▶ Data
=== Begin Enclosure ===

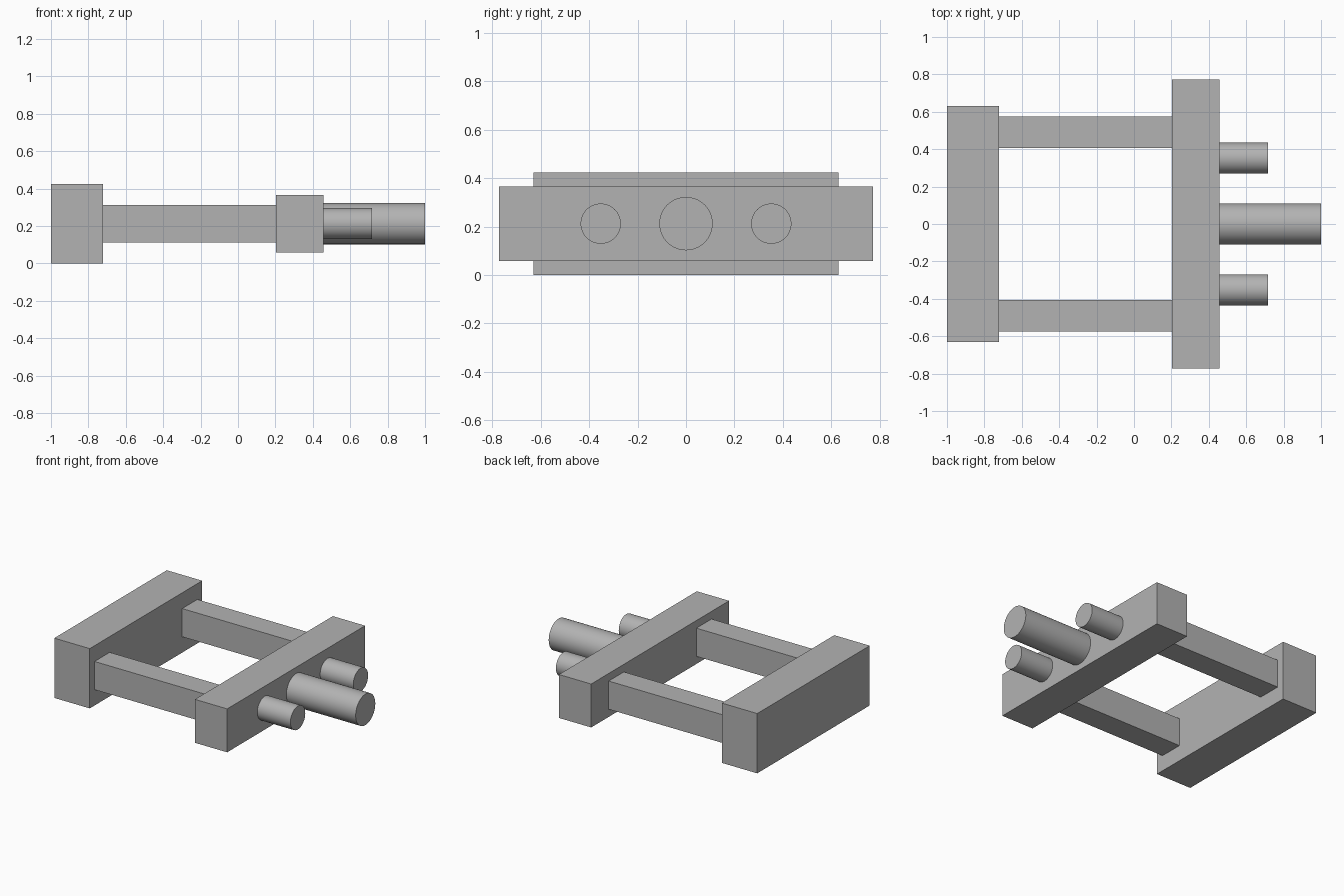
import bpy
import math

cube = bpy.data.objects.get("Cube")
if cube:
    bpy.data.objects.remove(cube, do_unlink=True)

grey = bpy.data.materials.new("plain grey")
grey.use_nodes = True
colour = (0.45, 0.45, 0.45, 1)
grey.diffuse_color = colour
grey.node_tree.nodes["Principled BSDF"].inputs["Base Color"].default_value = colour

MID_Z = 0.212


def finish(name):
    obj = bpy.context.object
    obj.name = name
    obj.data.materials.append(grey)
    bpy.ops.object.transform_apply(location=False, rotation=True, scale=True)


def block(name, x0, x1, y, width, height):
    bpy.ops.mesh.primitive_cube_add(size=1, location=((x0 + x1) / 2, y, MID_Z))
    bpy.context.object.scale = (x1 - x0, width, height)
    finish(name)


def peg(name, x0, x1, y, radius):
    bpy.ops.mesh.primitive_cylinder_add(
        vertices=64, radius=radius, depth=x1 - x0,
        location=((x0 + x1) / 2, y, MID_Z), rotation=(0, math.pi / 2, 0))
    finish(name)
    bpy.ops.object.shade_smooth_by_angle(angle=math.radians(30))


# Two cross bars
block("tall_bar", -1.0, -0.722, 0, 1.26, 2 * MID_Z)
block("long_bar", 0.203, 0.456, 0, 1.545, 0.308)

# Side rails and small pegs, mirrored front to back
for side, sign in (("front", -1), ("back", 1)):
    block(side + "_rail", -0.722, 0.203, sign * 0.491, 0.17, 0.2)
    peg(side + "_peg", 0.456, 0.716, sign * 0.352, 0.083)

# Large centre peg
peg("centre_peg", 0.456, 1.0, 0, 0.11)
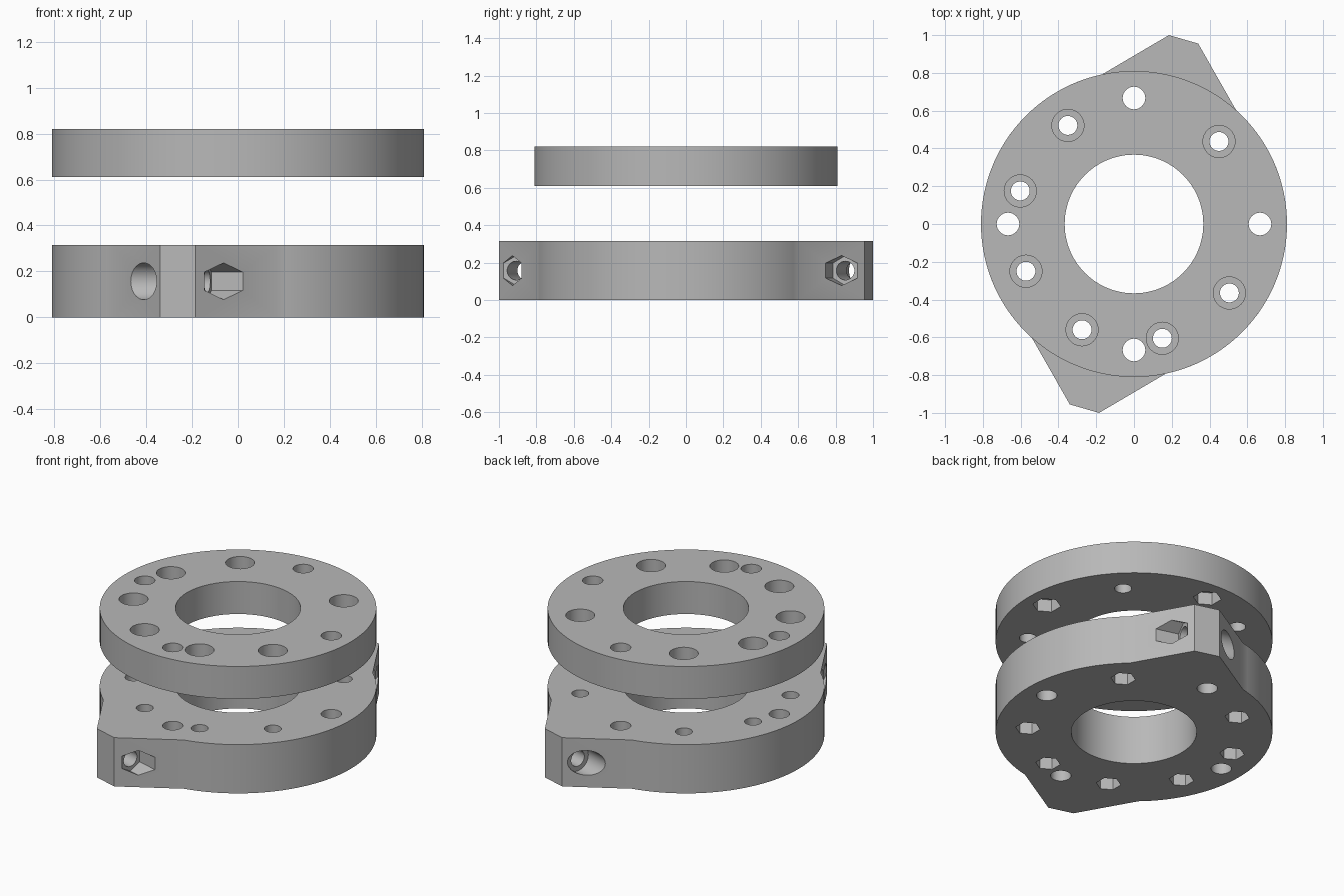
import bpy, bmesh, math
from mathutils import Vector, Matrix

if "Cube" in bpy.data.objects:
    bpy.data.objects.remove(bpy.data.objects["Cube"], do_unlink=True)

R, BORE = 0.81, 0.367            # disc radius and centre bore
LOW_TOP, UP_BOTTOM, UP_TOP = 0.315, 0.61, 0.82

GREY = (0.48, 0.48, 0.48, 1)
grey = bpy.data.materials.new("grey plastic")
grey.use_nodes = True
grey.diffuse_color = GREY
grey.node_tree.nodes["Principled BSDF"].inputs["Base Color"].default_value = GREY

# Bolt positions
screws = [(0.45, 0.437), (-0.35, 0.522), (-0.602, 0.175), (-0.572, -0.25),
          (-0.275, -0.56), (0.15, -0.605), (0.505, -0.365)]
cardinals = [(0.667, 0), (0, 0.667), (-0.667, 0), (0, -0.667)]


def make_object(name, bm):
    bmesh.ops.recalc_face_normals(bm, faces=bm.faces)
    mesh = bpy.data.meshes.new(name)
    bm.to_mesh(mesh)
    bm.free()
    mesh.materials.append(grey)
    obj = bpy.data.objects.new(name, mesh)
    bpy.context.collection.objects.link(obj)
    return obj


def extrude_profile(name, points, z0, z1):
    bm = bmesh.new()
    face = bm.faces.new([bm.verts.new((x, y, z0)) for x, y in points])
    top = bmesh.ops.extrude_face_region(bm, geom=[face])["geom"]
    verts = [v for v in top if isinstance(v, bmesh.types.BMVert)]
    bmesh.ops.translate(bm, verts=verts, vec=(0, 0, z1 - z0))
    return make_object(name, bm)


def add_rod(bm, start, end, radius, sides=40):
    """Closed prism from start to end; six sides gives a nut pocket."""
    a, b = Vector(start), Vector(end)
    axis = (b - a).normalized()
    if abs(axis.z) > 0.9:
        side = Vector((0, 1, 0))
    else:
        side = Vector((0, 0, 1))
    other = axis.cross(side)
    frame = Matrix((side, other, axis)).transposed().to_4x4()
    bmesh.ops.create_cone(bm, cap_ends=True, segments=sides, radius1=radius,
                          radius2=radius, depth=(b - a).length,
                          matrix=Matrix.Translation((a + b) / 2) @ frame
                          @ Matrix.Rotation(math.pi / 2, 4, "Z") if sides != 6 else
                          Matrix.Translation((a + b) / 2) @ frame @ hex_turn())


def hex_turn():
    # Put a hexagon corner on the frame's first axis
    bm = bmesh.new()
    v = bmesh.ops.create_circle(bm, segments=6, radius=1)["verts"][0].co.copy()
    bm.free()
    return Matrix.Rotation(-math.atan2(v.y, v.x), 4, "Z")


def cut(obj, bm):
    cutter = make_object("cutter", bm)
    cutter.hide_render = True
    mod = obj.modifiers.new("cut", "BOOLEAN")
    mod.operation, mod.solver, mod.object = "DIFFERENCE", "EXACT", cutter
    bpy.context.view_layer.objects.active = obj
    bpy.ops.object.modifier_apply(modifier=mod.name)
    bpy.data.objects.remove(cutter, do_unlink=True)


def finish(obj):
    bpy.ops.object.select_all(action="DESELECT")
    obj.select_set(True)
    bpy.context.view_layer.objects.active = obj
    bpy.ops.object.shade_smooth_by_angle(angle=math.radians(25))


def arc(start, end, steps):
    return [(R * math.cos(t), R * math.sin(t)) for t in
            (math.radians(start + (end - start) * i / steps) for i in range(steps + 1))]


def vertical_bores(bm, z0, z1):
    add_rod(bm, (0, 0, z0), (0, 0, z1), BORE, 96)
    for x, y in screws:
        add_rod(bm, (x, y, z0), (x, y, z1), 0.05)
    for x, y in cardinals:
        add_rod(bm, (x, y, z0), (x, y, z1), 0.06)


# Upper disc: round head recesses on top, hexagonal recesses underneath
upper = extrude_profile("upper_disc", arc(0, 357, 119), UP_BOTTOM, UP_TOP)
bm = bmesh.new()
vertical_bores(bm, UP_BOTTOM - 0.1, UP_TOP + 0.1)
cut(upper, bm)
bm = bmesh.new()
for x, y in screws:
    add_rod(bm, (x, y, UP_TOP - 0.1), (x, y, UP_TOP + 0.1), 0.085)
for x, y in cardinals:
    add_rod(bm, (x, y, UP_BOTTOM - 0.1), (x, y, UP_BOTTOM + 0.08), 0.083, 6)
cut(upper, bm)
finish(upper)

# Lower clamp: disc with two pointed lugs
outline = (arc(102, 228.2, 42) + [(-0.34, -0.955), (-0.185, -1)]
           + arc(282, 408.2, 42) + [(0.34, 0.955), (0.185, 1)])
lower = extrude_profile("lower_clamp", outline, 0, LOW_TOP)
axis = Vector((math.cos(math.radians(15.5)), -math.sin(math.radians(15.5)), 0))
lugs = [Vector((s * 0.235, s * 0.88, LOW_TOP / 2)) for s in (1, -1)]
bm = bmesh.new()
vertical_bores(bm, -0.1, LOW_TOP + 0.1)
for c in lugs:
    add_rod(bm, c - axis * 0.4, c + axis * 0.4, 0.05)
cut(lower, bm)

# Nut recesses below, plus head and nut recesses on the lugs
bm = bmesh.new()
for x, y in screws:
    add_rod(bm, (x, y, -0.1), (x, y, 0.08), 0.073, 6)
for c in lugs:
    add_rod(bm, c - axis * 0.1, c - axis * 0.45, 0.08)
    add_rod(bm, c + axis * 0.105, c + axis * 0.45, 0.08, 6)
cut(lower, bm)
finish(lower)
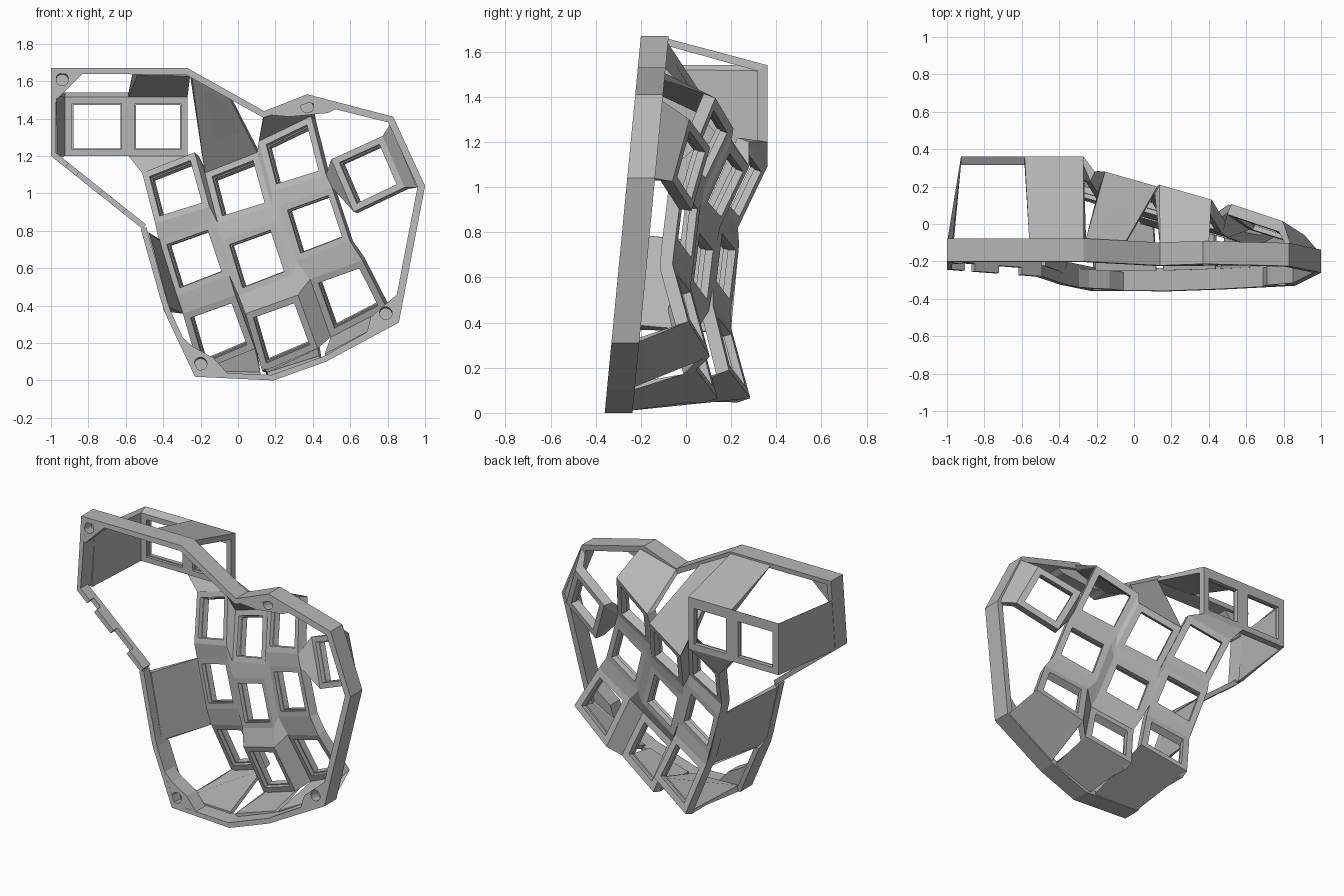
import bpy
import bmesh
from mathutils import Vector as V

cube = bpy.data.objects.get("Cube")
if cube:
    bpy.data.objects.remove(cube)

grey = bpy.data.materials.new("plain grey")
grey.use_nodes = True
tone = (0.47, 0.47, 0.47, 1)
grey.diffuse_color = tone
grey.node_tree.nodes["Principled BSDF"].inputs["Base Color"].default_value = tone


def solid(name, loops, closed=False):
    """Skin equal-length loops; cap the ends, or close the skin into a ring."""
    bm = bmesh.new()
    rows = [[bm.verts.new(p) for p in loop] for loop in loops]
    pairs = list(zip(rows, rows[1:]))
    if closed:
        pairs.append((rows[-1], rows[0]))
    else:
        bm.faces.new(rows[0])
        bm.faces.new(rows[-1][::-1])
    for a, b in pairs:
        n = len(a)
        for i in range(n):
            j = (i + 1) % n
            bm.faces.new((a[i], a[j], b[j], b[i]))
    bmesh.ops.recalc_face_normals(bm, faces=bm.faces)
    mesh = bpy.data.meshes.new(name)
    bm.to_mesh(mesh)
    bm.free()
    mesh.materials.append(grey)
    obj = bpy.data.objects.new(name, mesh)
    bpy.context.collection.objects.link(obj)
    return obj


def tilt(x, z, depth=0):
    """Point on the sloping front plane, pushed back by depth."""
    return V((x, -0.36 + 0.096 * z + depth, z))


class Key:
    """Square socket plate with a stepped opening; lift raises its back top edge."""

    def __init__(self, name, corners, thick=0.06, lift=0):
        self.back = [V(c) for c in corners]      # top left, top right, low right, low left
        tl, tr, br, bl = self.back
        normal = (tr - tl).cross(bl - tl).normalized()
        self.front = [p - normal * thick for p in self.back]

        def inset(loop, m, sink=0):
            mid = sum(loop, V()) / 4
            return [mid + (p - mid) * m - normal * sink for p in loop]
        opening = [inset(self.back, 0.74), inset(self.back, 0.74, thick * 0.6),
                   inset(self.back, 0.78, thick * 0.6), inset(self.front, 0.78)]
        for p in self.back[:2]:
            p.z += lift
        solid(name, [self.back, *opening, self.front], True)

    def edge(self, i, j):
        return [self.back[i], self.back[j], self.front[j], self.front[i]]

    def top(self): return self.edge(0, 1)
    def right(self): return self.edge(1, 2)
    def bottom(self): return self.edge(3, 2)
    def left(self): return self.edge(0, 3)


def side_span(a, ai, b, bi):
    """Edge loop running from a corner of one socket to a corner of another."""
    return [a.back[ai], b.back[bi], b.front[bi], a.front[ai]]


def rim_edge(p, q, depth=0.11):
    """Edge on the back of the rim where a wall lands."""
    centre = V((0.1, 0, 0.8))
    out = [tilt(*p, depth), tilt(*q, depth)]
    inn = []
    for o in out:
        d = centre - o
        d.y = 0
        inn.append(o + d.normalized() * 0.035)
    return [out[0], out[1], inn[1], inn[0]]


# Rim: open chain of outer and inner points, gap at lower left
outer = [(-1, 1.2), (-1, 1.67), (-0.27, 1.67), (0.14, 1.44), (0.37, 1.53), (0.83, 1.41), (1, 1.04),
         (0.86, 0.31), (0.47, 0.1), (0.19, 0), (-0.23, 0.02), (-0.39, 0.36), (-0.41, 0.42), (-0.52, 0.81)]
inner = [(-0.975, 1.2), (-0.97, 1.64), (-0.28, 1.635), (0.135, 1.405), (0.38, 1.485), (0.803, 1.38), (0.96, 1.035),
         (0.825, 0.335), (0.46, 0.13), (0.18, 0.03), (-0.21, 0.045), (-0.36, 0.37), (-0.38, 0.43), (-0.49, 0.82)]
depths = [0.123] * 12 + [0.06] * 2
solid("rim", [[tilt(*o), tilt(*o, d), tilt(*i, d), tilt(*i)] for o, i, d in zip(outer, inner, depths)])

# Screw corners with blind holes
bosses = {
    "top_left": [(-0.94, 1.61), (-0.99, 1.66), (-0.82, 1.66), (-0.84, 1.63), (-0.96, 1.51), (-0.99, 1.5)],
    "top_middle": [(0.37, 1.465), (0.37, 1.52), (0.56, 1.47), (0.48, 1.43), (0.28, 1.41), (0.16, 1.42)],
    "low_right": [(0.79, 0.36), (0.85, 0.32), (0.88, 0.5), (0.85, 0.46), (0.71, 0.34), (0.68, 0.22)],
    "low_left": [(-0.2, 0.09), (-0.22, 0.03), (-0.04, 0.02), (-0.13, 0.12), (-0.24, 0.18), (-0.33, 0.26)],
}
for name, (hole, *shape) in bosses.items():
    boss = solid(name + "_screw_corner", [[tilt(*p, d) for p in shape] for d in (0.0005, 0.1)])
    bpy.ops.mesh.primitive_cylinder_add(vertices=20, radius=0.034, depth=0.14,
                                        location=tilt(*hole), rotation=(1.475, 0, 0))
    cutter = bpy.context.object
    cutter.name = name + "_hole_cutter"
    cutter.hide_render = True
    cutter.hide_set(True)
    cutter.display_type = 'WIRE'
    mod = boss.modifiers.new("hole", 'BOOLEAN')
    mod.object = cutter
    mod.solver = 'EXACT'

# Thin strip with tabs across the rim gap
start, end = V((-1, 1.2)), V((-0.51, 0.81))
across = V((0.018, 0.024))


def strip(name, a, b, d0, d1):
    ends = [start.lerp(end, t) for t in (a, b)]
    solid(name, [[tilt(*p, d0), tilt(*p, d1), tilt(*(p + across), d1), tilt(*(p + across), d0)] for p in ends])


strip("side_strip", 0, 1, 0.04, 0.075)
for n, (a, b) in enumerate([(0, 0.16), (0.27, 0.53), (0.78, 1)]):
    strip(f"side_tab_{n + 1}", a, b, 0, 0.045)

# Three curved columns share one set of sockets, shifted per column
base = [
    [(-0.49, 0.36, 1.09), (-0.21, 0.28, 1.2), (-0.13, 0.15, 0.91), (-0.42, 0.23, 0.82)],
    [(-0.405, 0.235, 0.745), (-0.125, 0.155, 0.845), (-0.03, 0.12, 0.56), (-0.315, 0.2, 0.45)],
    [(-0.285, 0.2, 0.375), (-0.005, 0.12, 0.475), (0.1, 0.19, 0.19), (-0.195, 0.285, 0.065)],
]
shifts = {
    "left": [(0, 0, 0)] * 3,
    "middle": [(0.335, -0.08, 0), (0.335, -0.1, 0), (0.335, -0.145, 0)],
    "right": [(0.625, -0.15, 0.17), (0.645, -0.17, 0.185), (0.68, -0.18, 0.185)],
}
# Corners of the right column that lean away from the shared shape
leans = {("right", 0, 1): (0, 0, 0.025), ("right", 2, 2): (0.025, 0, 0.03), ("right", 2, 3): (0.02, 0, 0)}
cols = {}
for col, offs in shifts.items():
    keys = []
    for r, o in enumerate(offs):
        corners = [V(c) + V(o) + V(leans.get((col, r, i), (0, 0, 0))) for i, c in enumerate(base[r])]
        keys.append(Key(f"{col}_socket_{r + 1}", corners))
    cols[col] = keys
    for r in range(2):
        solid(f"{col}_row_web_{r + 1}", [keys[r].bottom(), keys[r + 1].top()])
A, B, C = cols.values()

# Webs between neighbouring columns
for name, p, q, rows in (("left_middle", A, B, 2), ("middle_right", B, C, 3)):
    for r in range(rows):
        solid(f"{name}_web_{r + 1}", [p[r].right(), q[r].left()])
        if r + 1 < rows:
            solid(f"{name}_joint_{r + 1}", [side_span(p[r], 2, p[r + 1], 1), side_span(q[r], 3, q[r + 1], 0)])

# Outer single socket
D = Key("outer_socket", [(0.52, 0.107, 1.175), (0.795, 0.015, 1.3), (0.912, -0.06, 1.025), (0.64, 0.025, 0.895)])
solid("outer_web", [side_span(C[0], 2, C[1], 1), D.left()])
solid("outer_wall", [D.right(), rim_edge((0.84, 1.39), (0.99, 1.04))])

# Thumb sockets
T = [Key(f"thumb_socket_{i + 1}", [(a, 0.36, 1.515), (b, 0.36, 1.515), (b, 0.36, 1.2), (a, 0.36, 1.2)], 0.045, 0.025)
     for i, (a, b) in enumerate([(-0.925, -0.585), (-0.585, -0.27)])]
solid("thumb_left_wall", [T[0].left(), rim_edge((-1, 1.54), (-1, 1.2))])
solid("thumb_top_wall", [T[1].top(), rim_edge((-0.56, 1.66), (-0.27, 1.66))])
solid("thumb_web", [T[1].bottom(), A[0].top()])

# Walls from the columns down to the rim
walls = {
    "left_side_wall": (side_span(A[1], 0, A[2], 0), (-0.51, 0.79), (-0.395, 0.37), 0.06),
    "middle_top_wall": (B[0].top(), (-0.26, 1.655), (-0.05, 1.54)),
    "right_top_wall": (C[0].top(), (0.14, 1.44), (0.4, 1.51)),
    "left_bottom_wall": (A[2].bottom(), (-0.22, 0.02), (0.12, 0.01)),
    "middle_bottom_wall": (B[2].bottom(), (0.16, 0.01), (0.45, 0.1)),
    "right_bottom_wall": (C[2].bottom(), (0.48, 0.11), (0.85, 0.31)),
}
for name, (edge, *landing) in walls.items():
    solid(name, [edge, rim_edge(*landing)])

=== End Enclosure ===

▶ Directions for this task
Your answer must be the exact lines from the start of the data through the line with "0.491, 0.17, 0.2)", inclusive, and nothing else; pictures do not belong in it.

▶ Exercise result
import bpy
import math

cube = bpy.data.objects.get("Cube")
if cube:
    bpy.data.objects.remove(cube, do_unlink=True)

grey = bpy.data.materials.new("plain grey")
grey.use_nodes = True
colour = (0.45, 0.45, 0.45, 1)
grey.diffuse_color = colour
grey.node_tree.nodes["Principled BSDF"].inputs["Base Color"].default_value = colour

MID_Z = 0.212


def finish(name):
    obj = bpy.context.object
    obj.name = name
    obj.data.materials.append(grey)
    bpy.ops.object.transform_apply(location=False, rotation=True, scale=True)


def block(name, x0, x1, y, width, height):
    bpy.ops.mesh.primitive_cube_add(size=1, location=((x0 + x1) / 2, y, MID_Z))
    bpy.context.object.scale = (x1 - x0, width, height)
    finish(name)


def peg(name, x0, x1, y, radius):
    bpy.ops.mesh.primitive_cylinder_add(
        vertices=64, radius=radius, depth=x1 - x0,
        location=((x0 + x1) / 2, y, MID_Z), rotation=(0, math.pi / 2, 0))
    finish(name)
    bpy.ops.object.shade_smooth_by_angle(angle=math.radians(30))


# Two cross bars
block("tall_bar", -1.0, -0.722, 0, 1.26, 2 * MID_Z)
block("long_bar", 0.203, 0.456, 0, 1.545, 0.308)

# Side rails and small pegs, mirrored front to back
for side, sign in (("front", -1), ("back", 1)):
    block(side + "_rail", -0.722, 0.203, sign * 0.491, 0.17, 0.2)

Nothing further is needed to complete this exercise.